Alert reader F. e-mails from the "great unwashed middle of the country":
[S]ince the president hit the trail to gin-up the base, the house has been moving ever more into the red column on RCP. A while back, I thought the blues were going to hang on by making every house race local—not an unreasonable strategy. However, Obama has been out every day reminding those of us in the middle how far to the left he is from where he ran in 2008. He's firming up the wrong base.
Its amazing that the Blues don't understand that all BHO's comments, particularly the punish your enemies meme, are on FOX, talk radio and the Internet. Your trash talk goes right into the other guy's locker room.
It sure seems like there is something to this theory. Name a race where Obama's intervention has saved the day for a Democrat ... Barbara Boxer seems like the most likely savee. She has welcomed Obama's help. But even her race is far from a done deal (see latest Rasmussen poll). I'd take Nate Silver's odds on Fiorina (93–7) ...
P.S.: Note that the "locker room" analogy is slightly misleading. It's not just that rousing the Dem base also rouses the GOP base (which can hardly be roused more than it already is anyway). It's that rousing the Dem base alienates the middle. Were Dems always faced with that base-vs.-middle tradeoff? On issues like immigration reform, it seems like they are now. (Welfare was a base-vs.-middle issue, of course. The middle hated welfare. But Dems could always soft-pedal and hide their cash-dispensing programs in the fine print while pretending that they were requiring work—and then relying on other issues to mobilize the base. On immigration, it seems as if the only way to rouse the Dems' Latino base, Obama-style, is to shout your support for an immigration amnesty from the rooftops, where the middle can also hear it.) ...
P.P.S.: In a sense, it's quite smart of the White House to make the relatively obscure Fifth District of Virginia the Helmand Province of this election—the sudden recipient of a massive surge of presidential and party attention. If embattled Democrat Tom Perriello can pull out a win, the White House can say, "See, the base-pleasing strategy can work. If only we had enough money! And Obama still has the magic. If only we could clone 535 of him." If Perriello loses they can say, "It's only one congressional district in a red state" and blame local factors.

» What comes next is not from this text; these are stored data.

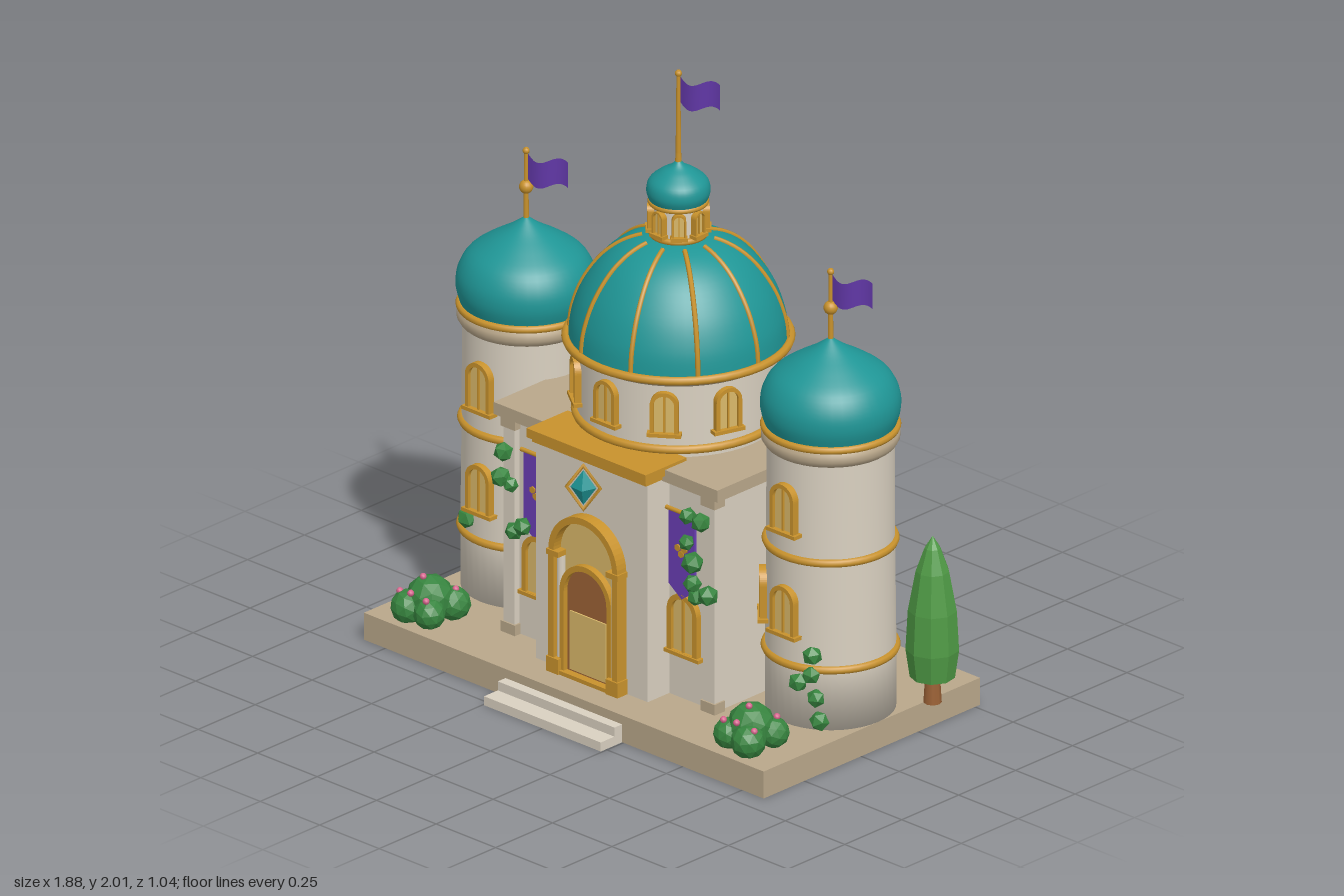
import * as THREE from 'three';

const mat = (name, color, extra = {}) => Object.assign(new THREE.MeshStandardMaterial({ color, ...extra }), { name });
const M = {
  cream: mat('cream plaster', 0xd9d0c0),
  stone: mat('tan stone', 0xb9a78a),
  gold: mat('gold', 0xc8922c),
  teal: mat('teal tile', 0x1f9696, { side: THREE.DoubleSide }),
  purple: mat('purple cloth', 0x6a3db5, { side: THREE.DoubleSide }),
  cypress: mat('cypress green', 0x4f9a45, { flatShading: true }),
  ivy: mat('ivy green', 0x37853f, { flatShading: true }),
  wood: mat('wood', 0x9c6236),
  pane: mat('warm pane', 0xd9b869),
  pink: mat('pink blossom', 0xd8668f),
};
const CZ = -0.075; // shared depth of the towers and the main dome

function add(parent, name, geo, material, x = 0, y = 0, z = 0) {
  const m = new THREE.Mesh(geo, material);
  m.name = name;
  m.position.set(x, y, z);
  parent.add(m);
  return m;
}
function group(parent, name, x = 0, y = 0, z = 0) {
  const g = new THREE.Group();
  g.name = name;
  g.position.set(x, y, z);
  parent.add(g);
  return g;
}
// box given by its minimum and maximum corners
function block(parent, name, material, x0, x1, y0, y1, z0, z1) {
  return add(parent, name, new THREE.BoxGeometry(x1 - x0, y1 - y0, z1 - z0), material, (x0 + x1) / 2, (y0 + y1) / 2, (z0 + z1) / 2);
}
const lathe = (pts, seg = 40) => new THREE.LatheGeometry(pts.map(p => new THREE.Vector2(...p)), seg);
function ring(parent, name, r, tube, y, material = M.gold) {
  add(parent, name, new THREE.TorusGeometry(r, tube, 8, 48), material, 0, y, 0).rotation.x = Math.PI / 2;
}
// smooth curve through a few radius/height points
const smooth = pts => new THREE.SplineCurve(pts.map(p => new THREE.Vector2(...p))).getPoints(24).map(p => [Math.max(p.x, 0), p.y]);

// round-headed opening standing on y = 0
function arch(path, w, h, y0 = 0) {
  const r = w / 2;
  path.moveTo(-r, y0);
  path.lineTo(r, y0);
  path.lineTo(r, h - r);
  path.absarc(0, h - r, r, 0, Math.PI, false);
  path.lineTo(-r, y0);
  return path;
}
const extrude = (s, depth) => new THREE.ExtrudeGeometry(s, { depth, bevelEnabled: false, curveSegments: 14 });
function archFrame(w, h, t, depth) {
  const s = arch(new THREE.Shape(), w, h);
  s.holes.push(arch(new THREE.Path(), w - 2 * t, h - t, t * 0.6));
  return extrude(s, depth);
}
function archWindow(parent, w, h, x, y, z, turn = 0) {
  const g = group(parent, 'window', x, y, z);
  g.rotation.y = turn;
  add(g, 'windowFrame', archFrame(w, h, w * 0.14, 0.024), M.gold, 0, 0, -0.006);
  add(g, 'windowPane', extrude(arch(new THREE.Shape(), w * 0.8, h * 0.94, 0.004), 0.009), M.pane, 0, 0, -0.002);
  add(g, 'windowBar', new THREE.BoxGeometry(w * 0.07, h * 0.85, 0.01), M.gold, 0, h * 0.47, 0.008);
  add(g, 'windowSill', new THREE.BoxGeometry(w * 1.2, 0.012, 0.035), M.gold, 0, 0.004, 0.006);
}
// window on a round wall of radius r
const roundWindow = (p, w, h, r, y, a) => archWindow(p, w, h, Math.sin(a) * r, y, Math.cos(a) * r, a);

function flagPole(parent, y0, y1) {
  const g = group(parent, 'flagPole');
  add(g, 'pole', new THREE.CylinderGeometry(0.006, 0.009, y1 - y0, 10), M.gold, 0, (y0 + y1) / 2, 0);
  add(g, 'poleTip', new THREE.SphereGeometry(0.011, 12, 8), M.gold, 0, y1 - 0.01, 0);
  const cloth = new THREE.PlaneGeometry(0.16, 0.085, 16, 1);
  const p = cloth.attributes.position;
  for (let i = 0; i < p.count; i++) {
    const u = p.getX(i) / 0.16 + 0.5;
    p.setY(i, p.getY(i) - 0.016 * Math.sin(u * 5.6) + 0.008 * u);
    p.setZ(i, 0.008 * Math.sin(u * 5));
  }
  cloth.computeVertexNormals();
  add(g, 'flag', cloth, M.purple, 0.088, y1 - 0.06, 0);
  return g;
}

function tower(parent, side) {
  const g = group(parent, side > 0 ? 'leftTower' : 'rightTower', side * 0.64, 0, CZ);
  add(g, 'towerWall', lathe([[0, 0.09], [0.2, 0.09], [0.2, 0.29], [0.196, 0.64], [0.195, 1.0]]), M.cream);
  ring(g, 'lowerBand', 0.2, 0.013, 0.29);
  ring(g, 'upperBand', 0.197, 0.013, 0.645);
  add(g, 'cornice', lathe([[0.19, 0.96], [0.203, 0.97], [0.212, 0.985], [0.212, 1.005], [0.2, 1.02]]), M.stone);
  ring(g, 'domeBand', 0.203, 0.012, 1.024);
  add(g, 'towerDome', lathe(smooth([[0.2, 1.03], [0.214, 1.08], [0.21, 1.135], [0.18, 1.19], [0.12, 1.235], [0.055, 1.275], [0, 1.315]])), M.teal);
  flagPole(g, 1.29, 1.54);
  add(g, 'finialBall', new THREE.SphereGeometry(0.022, 16, 12), M.gold, 0, 1.41, 0);
  for (const y of [0.385, 0.725]) roundWindow(g, 0.1, 0.165, 0.199, y, 0);
  roundWindow(g, 0.1, 0.165, 0.199, 0.385, -side * 0.8);
}

function mainDome(parent) {
  const g = group(parent, 'mainDome', 0, 0, CZ);
  add(g, 'drum', new THREE.CylinderGeometry(0.31, 0.31, 0.28, 48), M.cream, 0, 0.98, 0);
  ring(g, 'drumBand', 0.313, 0.014, 0.876);
  ring(g, 'domeBand', 0.342, 0.014, 1.118);
  add(g, 'drumCornice', new THREE.CylinderGeometry(0.34, 0.315, 0.025, 48), M.stone, 0, 1.1, 0);
  for (let i = -2; i <= 2; i++) roundWindow(g, 0.088, 0.145, 0.31, 0.925, i * Math.PI / 5);
  const profile = smooth([[0.335, 1.12], [0.325, 1.2], [0.288, 1.295], [0.22, 1.385], [0.13, 1.44], [0, 1.465]]);
  add(g, 'domeShell', lathe(profile, 60), M.teal);
  // ten ribs following the shell
  const curve = new THREE.CatmullRomCurve3(profile.slice(0, -4).map(p => new THREE.Vector3(p[0], p[1], 0)));
  const rib = new THREE.TubeGeometry(curve, 20, 0.008, 6);
  for (let i = 0; i < 10; i++) add(g, 'domeRib', rib, M.gold).rotation.y = i * Math.PI / 5;
  // lantern
  add(g, 'lanternWall', new THREE.CylinderGeometry(0.077, 0.077, 0.12, 32), M.cream, 0, 1.505, 0);
  ring(g, 'lanternLowerBand', 0.082, 0.01, 1.462);
  ring(g, 'lanternUpperBand', 0.085, 0.009, 1.567);
  for (let i = 0; i < 8; i++) roundWindow(g, 0.044, 0.085, 0.077, 1.472, i * Math.PI / 4);
  add(g, 'lanternDome', lathe(smooth([[0.088, 1.57], [0.098, 1.6], [0.09, 1.635], [0.055, 1.665], [0.022, 1.685], [0, 1.71]]), 32), M.teal);
  add(g, 'poleSocket', new THREE.CylinderGeometry(0.007, 0.011, 0.07, 10), M.gold, 0, 1.72, 0);
  flagPole(g, 1.69, 2.0);
}

function portal(parent) {
  const g = group(parent, 'portal');
  block(g, 'portalBlock', M.cream, -0.235, 0.235, 0.09, 0.83, 0.15, 0.305);
  block(g, 'portalCornice', M.gold, -0.25, 0.25, 0.83, 0.86, 0.15, 0.33);
  block(g, 'portalCorniceLip', M.gold, -0.24, 0.24, 0.815, 0.83, 0.2, 0.318);
  const z = 0.305;
  add(g, 'outerArch', archFrame(0.29, 0.55, 0.022, 0.04), M.gold, 0, 0.09, z);
  add(g, 'archPanel', extrude(arch(new THREE.Shape(), 0.25, 0.53), 0.008), M.pane, 0, 0.09, z);
  for (const s of [-1, 1]) {
    add(g, 'archColumn', new THREE.CylinderGeometry(0.014, 0.014, 0.4, 12), M.cream, s * 0.115, 0.29, z + 0.014);
    block(g, 'archCapital', M.gold, s * 0.125 - 0.025, s * 0.125 + 0.025, 0.48, 0.498, z, z + 0.045);
    block(g, 'columnFoot', M.gold, s * 0.125 - 0.025, s * 0.125 + 0.025, 0.09, 0.14, z, z + 0.045);
  }
  add(g, 'doorArch', archFrame(0.215, 0.385, 0.018, 0.03), M.gold, 0, 0.09, z);
  add(g, 'door', extrude(arch(new THREE.Shape(), 0.18, 0.37), 0.014), M.wood, 0, 0.09, z);
  block(g, 'doorPanel', M.pane, -0.075, 0.075, 0.11, 0.305, z + 0.012, z + 0.019);
  // hanging gem in a turned diamond frame
  const gem = group(g, 'gemOrnament', 0, 0.745, 0.342);
  gem.rotation.y = 0.6;
  add(gem, 'gem', new THREE.OctahedronGeometry(0.04), M.teal).scale.set(1, 1.45, 0.8);
  add(gem, 'gemFrame', new THREE.TorusGeometry(0.052, 0.006, 6, 4), M.gold).scale.y = 1.4;
}

// banner, window and pilasters of one half of the front wall
function wing(parent, s) {
  const g = group(parent, 'frontWing', s * 0.305, 0, 0.21);
  archWindow(g, 0.125, 0.205, 0, 0.24, 0.002);
  const cloth = new THREE.Shape();
  [[-0.055, 0.715], [-0.055, 0.47], [0, 0.43], [0.055, 0.47], [0.055, 0.715]].forEach(([x, y], i) => i ? cloth.lineTo(x, y) : cloth.moveTo(x, y));
  add(g, 'banner', extrude(cloth, 0.008), M.purple, 0, 0, 0.012);
  add(g, 'bannerRod', new THREE.CylinderGeometry(0.007, 0.007, 0.135, 10), M.gold, 0, 0.718, 0.016).rotation.z = Math.PI / 2;
  for (const [x, y] of [[-0.014, 0.6], [0.014, 0.6], [0, 0.582]])
    add(g, 'bannerEmblem', new THREE.CylinderGeometry(0.012, 0.012, 0.006, 6), M.gold, x, y, 0.022).rotation.x = Math.PI / 2;
  const px = s * 0.115;
  block(g, 'pilaster', M.cream, px - 0.024, px + 0.024, 0.09, 0.81, -0.02, 0.02);
  block(g, 'pilasterCap', M.stone, px - 0.03, px + 0.03, 0.775, 0.81, -0.02, 0.026);
  block(g, 'pilasterFoot', M.stone, px - 0.03, px + 0.03, 0.09, 0.125, -0.02, 0.026);
}

function planting(parent) {
  const leaf = (g, r, x, y, z) => {
    const m = add(g, 'leafClump', new THREE.IcosahedronGeometry(r, r > 0.04 ? 1 : 0), M.ivy, x, y, z);
    m.rotation.set(x * 9, y * 13, z * 7);
  };
  for (const s of [-1, 1]) {
    const tree = group(parent, 'cypress', s * 0.858, 0, -0.295);
    add(tree, 'trunk', new THREE.CylinderGeometry(0.022, 0.028, 0.1, 8), M.wood, 0, 0.14, 0);
    add(tree, 'foliage', lathe([[0, 0.17], [0.07, 0.178], [0.083, 0.27], [0.076, 0.4], [0.052, 0.53], [0.025, 0.605], [0, 0.645]], 9), M.cypress);

    const bush = group(parent, 'bush', s * 0.675, 0.09, 0.31);
    for (const [r, x, y, z] of [[0.075, 0, 0.065, 0], [0.055, -0.05, 0.045, -0.05], [0.05, 0.055, 0.045, -0.04], [0.055, 0.04, 0.04, 0.055], [0.05, -0.045, 0.04, 0.05]])
      leaf(bush, r, x * s, y, z);
    for (const [x, y, z] of [[0.01, 0.138, 0.02], [0.07, 0.085, 0.06], [-0.05, 0.09, 0.07], [-0.06, 0.095, -0.05], [0.06, 0.095, -0.05], [0.01, 0.1, 0.075]])
      add(bush, 'blossom', new THREE.SphereGeometry(0.011, 8, 6), M.pink, x * s, y, z);
  }
  const ivy = group(parent, 'ivy');
  for (const [r, x, y, z] of [
    [0.032, -0.425, 0.7, 0.25], [0.034, -0.44, 0.61, 0.245], [0.026, -0.395, 0.6, 0.25], [0.03, -0.345, 0.475, 0.25], [0.03, -0.38, 0.45, 0.25],
    [0.028, 0.35, 0.73, 0.25], [0.032, 0.405, 0.725, 0.25], [0.026, 0.345, 0.64, 0.25], [0.036, 0.37, 0.58, 0.25], [0.03, 0.37, 0.51, 0.25], [0.034, 0.435, 0.49, 0.25], [0.028, 0.385, 0.47, 0.25],
    [0.034, -0.7, 0.35, 0.12], [0.032, 0.74, 0.34, 0.11], [0.03, 0.735, 0.275, 0.11], [0.032, 0.69, 0.24, 0.12], [0.03, 0.75, 0.2, 0.105], [0.032, 0.76, 0.125, 0.1],
  ]) leaf(ivy, r, x, y, z);
}

export function createModel() {
  const model = new THREE.Group();
  model.name = 'domedPalace';
  // terrace and steps
  block(model, 'terrace', M.stone, -0.84, 0.84, 0, 0.09, -0.522, 0.428);
  block(model, 'lowerStep', M.cream, -0.245, 0.245, 0, 0.03, 0.42, 0.522);
  block(model, 'upperStep', M.cream, -0.245, 0.245, 0.03, 0.06, 0.42, 0.462);
  // hall
  block(model, 'hall', M.cream, -0.435, 0.435, 0.09, 0.81, -0.365, 0.21);
  block(model, 'hallRoof', M.stone, -0.47, 0.47, 0.81, 0.85, -0.4, 0.245);
  portal(model);
  mainDome(model);
  for (const s of [-1, 1]) {
    wing(model, s);
    tower(model, s);
  }
  planting(model);
  return model;
}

But you also have to wonder if the desperate attempt to demonstrate at least one contest where base-pleasing worked doesn't also reflect the ideological preference of the White House. If you can win by pleasing the base, of course, then it's easier to pursue base-pleasing policies. If base-pleasing flops ignominiously across the board, on the other hand, it's ... make way for neoliberals. 5:00 p.m.
That's Chaiting: Relying on an academic's model, The New Republic's Jonathan Chait argues that structural factors should yield a Republican gain of 45 House seats. Fair enough. But that implies we can blame Obama for any GOP gains over that limit, right? Before readers can reach that obvious conclusion, Chait adds five more seats to his "baseline" on seemingly arbitrary grounds.* Is their real purpose to give him a cushion against having to write a Nov. 3 column he probably doesn't want to write? ...
*Chait suggests the five-seat add-on is justified because President Obama "rode a wave in 2008 that was unusually dependent on sporadic voters like the young and minorities, who tend not to turn out during midterm elections." But of course this is a factor the academic model he relies on has presumably already taken into account, since a) it's a model of midterm elections and b) one of the three "structural" elements in the equation is
2. The incumbent party's "exposure"—the more seats you hold, the deeper into hostile territory you're stretched, and the easier it is to lose seats.
Don't Democrats stretch into hostile territory by appealing to sporadic voters like the young and minorities? The more plausible theory is that Chait just didn't like the number 45 because it makes it look like the president is blowing it. Do not let this man balance your budget! ...
Update: Tom Maguire has other criticisms of the model Chait relies on. The model's Factor #3 is "personal income growth," over which the president has at least some control. If the country's chief executive pushes through an ineffectively structured stimulus, say, and produces lousy income growth as a result, should that mistake raise the "baseline" number of seats whose loss can't be blamed on him? Or are at least some of those seats his losses? ... 5:10 p.m.